The trading post washed away in the St. Francis Dam disaster of March 1928 and was not rebuilt. The Indians left about a month earlier, son Dobe said in a 2005 interview. Dobe said a shaman saw "a big crack and predicted it would break." The ranch house was situated at a higher elevation and survived the flood, only to burn down in 1932. The Careys replaced it by building a Spanish adobe home, which they sold with the rancho in 1945.
Harry Carey was born Henry DeWitt Carey II on January 16, 1878 on 116th Street in the Bronx section of New York City. His father was a special-sessions judge and president of a sewing machine company. Harry attended a military academy but declined an appointment to West Point, instead trying his hand as a playwright.
According to the Internet Movie Database: In 1911, his friend Henry B. Walthall introduced him to director D.W. Griffith, for whom Carey was to make many films. Carey married twice [correx: 3 times; see here], the [third] time to actress Olive Fuller Golden (aka Olive Carey), who introduced him to future director John Ford. Carey influenced Universal Studios head Carl Laemmle to use Ford as a director, and a partnership was born that lasted until a rift in the friendship in 1921.
During this time, Carey grew into one of the most popular Western stars of the early motion picture, occasionally writing and directing films as well. In the 1930s he moved slowly into character roles and was nominated for an Oscar for one of them, the president of the Senate in "Mr. Smith Goes to Washington" (1939). He worked once more with Ford, in "The Prisoner of Shark Island" (1936), and appeared once with his son, Harry Carey Jr., in Howard Hawks' "Red River" (1948).
He died Sept. 21, 1947, in Brentwood, after a protracted bout with emphysema and cancer. Ford dedicated his remake "3 Godfathers" (1948) "To Harry Carey — Bright Star Of The Early Western Sky."
Carey would appear in at least 233 films, including short features, between 1909 and 1949.
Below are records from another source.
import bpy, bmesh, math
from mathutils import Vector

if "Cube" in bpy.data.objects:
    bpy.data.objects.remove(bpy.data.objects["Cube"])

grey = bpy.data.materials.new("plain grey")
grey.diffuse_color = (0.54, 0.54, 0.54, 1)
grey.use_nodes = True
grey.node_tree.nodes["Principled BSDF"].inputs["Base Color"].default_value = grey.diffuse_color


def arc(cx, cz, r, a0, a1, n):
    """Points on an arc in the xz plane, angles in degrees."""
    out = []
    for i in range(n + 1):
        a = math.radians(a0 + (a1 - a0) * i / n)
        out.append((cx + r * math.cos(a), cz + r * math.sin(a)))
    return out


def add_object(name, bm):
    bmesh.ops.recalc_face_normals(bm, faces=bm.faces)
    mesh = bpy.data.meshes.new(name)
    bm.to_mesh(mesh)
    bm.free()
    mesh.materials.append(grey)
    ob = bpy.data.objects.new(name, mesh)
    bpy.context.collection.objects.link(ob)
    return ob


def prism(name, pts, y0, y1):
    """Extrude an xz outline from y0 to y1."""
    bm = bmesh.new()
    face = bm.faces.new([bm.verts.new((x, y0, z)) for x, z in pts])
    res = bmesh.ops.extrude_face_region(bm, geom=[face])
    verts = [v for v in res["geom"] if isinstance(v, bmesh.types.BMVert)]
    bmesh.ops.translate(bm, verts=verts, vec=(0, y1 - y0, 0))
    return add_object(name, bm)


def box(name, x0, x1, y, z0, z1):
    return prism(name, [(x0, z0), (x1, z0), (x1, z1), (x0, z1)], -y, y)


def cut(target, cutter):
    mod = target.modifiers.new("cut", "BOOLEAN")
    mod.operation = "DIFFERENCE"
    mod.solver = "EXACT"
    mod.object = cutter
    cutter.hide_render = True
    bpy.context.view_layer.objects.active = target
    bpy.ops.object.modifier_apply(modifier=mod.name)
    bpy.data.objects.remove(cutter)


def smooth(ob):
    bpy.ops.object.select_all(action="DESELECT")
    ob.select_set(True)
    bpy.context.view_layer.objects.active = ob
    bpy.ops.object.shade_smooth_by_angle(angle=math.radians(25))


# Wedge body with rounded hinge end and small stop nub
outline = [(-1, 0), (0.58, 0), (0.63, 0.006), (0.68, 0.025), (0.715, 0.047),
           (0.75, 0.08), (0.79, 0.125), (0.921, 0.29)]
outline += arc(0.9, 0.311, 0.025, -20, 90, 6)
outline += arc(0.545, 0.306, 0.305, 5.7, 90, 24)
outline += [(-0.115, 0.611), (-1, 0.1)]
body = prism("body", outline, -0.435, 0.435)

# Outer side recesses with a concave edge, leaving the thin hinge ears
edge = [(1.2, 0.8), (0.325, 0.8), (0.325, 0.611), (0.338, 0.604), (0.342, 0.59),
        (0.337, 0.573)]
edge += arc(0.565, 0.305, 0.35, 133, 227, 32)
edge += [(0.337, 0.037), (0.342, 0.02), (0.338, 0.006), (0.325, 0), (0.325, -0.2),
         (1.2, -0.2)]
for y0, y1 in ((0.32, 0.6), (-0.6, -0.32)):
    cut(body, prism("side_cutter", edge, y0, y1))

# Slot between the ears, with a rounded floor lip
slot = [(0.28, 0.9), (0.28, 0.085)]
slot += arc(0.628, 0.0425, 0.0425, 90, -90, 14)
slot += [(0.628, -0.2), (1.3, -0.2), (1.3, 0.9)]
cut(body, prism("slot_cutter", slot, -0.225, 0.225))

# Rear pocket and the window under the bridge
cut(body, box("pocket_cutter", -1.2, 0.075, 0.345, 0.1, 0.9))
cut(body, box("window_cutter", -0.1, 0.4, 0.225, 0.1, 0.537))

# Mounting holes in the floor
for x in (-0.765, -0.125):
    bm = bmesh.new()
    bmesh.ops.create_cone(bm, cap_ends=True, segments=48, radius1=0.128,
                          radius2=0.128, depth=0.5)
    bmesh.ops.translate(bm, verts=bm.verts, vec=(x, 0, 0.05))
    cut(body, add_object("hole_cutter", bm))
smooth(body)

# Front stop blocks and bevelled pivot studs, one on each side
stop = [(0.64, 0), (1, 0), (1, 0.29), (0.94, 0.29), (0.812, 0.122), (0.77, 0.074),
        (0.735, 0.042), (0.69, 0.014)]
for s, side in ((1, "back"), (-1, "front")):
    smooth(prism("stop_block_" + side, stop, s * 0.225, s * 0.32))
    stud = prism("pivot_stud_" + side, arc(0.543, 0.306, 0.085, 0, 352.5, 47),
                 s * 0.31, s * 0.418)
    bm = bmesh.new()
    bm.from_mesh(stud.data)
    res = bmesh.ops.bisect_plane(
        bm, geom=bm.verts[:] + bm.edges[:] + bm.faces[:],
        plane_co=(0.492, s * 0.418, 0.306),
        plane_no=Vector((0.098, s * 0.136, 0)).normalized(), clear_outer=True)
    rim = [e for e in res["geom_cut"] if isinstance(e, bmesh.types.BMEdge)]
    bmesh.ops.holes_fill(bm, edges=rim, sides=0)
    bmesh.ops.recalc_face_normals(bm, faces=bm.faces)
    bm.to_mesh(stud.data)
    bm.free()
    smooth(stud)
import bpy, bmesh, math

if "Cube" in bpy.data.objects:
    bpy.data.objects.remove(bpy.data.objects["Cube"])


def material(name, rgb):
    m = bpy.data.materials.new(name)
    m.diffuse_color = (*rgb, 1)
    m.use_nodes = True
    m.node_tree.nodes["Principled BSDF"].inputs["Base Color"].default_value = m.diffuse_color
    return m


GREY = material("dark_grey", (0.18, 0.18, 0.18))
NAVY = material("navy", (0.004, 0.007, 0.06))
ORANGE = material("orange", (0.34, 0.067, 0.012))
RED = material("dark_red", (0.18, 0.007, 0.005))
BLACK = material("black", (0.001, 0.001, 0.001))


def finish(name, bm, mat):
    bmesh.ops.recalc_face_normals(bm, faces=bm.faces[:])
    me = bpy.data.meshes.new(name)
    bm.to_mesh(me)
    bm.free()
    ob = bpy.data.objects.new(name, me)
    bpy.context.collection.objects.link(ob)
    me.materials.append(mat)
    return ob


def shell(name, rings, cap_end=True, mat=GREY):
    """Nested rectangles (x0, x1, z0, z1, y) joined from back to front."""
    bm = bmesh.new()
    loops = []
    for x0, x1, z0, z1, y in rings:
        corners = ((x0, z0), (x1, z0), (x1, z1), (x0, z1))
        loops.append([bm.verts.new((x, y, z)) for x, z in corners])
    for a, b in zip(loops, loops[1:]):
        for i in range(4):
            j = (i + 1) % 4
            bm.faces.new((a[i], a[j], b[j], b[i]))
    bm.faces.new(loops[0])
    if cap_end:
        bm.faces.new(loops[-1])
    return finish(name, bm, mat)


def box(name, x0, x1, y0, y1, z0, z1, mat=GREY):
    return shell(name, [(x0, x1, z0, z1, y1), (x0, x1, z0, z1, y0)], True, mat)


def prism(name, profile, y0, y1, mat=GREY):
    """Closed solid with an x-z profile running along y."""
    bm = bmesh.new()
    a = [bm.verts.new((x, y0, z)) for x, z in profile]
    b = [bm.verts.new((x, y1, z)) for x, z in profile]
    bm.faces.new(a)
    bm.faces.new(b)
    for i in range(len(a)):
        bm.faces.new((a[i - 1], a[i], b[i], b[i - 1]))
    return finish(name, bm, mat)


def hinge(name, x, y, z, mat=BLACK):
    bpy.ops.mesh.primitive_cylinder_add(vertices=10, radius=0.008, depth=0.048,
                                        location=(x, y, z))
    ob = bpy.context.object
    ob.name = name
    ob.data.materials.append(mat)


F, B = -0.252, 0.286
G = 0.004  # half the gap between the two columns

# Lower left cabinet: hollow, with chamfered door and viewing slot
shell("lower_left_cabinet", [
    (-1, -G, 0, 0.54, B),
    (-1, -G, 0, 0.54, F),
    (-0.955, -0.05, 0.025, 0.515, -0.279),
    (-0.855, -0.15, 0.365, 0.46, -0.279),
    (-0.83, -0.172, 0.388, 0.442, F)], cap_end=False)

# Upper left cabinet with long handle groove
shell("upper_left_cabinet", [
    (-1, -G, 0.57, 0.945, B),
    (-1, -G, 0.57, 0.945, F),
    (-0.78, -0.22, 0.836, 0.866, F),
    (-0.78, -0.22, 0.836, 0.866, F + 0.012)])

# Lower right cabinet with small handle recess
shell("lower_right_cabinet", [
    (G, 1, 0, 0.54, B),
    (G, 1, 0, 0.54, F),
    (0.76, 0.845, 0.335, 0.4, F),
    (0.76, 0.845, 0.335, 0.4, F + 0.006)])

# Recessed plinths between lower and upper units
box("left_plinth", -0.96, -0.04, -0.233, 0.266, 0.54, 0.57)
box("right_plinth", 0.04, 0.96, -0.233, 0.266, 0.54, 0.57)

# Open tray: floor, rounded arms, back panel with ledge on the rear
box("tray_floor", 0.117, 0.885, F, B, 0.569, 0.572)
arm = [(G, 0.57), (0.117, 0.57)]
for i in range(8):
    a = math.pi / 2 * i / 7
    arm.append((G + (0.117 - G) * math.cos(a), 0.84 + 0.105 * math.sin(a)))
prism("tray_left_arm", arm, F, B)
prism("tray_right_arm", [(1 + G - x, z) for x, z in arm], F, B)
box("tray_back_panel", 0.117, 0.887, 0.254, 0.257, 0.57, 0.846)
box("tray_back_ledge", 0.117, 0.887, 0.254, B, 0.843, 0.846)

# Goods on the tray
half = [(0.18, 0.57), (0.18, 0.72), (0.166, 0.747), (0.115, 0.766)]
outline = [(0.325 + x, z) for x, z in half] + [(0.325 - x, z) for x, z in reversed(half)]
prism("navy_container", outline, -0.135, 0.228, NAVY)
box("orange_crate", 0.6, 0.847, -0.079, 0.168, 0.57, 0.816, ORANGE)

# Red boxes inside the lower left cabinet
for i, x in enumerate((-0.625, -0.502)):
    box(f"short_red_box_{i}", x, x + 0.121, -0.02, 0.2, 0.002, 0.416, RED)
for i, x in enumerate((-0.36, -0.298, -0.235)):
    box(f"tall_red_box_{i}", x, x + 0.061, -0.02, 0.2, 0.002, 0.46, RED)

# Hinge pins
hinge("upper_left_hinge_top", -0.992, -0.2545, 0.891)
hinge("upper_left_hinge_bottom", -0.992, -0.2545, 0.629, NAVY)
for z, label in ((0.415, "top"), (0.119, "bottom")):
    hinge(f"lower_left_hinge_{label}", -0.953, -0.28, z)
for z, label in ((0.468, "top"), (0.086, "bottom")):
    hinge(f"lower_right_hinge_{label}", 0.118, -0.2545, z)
Further reading: Harry Carey Ranch: Historic American Buildings Survey No. CA-2712.
LW3719: 9600 dpi jpeg from original lobby card purchased 2020 by Leon Worden.